> **Action item**: All of the records must be restated exactly, with every line complete.

> **Data extract**:
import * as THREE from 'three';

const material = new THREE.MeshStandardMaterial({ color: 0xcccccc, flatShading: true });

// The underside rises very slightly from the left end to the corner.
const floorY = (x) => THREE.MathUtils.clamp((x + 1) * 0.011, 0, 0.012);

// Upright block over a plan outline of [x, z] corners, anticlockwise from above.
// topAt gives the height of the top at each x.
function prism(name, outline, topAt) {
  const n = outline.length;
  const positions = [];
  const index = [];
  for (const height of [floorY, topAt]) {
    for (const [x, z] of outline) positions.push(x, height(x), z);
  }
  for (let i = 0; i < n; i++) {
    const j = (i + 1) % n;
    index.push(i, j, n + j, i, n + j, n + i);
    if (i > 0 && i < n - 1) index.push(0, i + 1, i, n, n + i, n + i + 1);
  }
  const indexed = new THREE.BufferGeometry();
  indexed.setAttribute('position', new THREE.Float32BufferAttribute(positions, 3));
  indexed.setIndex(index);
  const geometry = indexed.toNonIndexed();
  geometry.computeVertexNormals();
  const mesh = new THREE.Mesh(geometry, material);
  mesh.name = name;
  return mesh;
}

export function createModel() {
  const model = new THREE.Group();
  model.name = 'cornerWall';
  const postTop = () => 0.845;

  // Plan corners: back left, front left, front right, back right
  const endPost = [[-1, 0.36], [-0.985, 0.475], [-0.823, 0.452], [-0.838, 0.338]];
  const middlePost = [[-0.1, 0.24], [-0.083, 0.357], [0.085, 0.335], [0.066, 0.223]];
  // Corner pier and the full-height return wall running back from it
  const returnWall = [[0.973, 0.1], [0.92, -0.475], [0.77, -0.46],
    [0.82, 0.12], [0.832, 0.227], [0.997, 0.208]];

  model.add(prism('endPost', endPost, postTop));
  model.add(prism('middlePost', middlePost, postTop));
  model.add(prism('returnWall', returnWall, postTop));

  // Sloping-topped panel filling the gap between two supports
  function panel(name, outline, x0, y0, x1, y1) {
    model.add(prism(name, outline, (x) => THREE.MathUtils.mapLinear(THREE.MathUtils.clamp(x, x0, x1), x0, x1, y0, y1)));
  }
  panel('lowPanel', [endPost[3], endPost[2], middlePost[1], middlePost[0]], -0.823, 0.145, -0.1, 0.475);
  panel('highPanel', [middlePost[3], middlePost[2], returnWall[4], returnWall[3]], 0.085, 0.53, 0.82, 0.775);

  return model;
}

> **Result for this exercise**:
import * as THREE from 'three';

const material = new THREE.MeshStandardMaterial({ color: 0xcccccc, flatShading: true });

// The underside rises very slightly from the left end to the corner.
const floorY = (x) => THREE.MathUtils.clamp((x + 1) * 0.011, 0, 0.012);

// Upright block over a plan outline of [x, z] corners, anticlockwise from above.
// topAt gives the height of the top at each x.
function prism(name, outline, topAt) {
  const n = outline.length;
  const positions = [];
  const index = [];
  for (const height of [floorY, topAt]) {
    for (const [x, z] of outline) positions.push(x, height(x), z);
  }
  for (let i = 0; i < n; i++) {
    const j = (i + 1) % n;
    index.push(i, j, n + j, i, n + j, n + i);
    if (i > 0 && i < n - 1) index.push(0, i + 1, i, n, n + i, n + i + 1);
  }
  const indexed = new THREE.BufferGeometry();
  indexed.setAttribute('position', new THREE.Float32BufferAttribute(positions, 3));
  indexed.setIndex(index);
  const geometry = indexed.toNonIndexed();
  geometry.computeVertexNormals();
  const mesh = new THREE.Mesh(geometry, material);
  mesh.name = name;
  return mesh;
}

export function createModel() {
  const model = new THREE.Group();
  model.name = 'cornerWall';
  const postTop = () => 0.845;

  // Plan corners: back left, front left, front right, back right
  const endPost = [[-1, 0.36], [-0.985, 0.475], [-0.823, 0.452], [-0.838, 0.338]];
  const middlePost = [[-0.1, 0.24], [-0.083, 0.357], [0.085, 0.335], [0.066, 0.223]];
  // Corner pier and the full-height return wall running back from it
  const returnWall = [[0.973, 0.1], [0.92, -0.475], [0.77, -0.46],
    [0.82, 0.12], [0.832, 0.227], [0.997, 0.208]];

  model.add(prism('endPost', endPost, postTop));
  model.add(prism('middlePost', middlePost, postTop));
  model.add(prism('returnWall', returnWall, postTop));

  // Sloping-topped panel filling the gap between two supports
  function panel(name, outline, x0, y0, x1, y1) {
    model.add(prism(name, outline, (x) => THREE.MathUtils.mapLinear(THREE.MathUtils.clamp(x, x0, x1), x0, x1, y0, y1)));
  }
  panel('lowPanel', [endPost[3], endPost[2], middlePost[1], middlePost[0]], -0.823, 0.145, -0.1, 0.475);
  panel('highPanel', [middlePost[3], middlePost[2], returnWall[4], returnWall[3]], 0.085, 0.53, 0.82, 0.775);

  return model;
}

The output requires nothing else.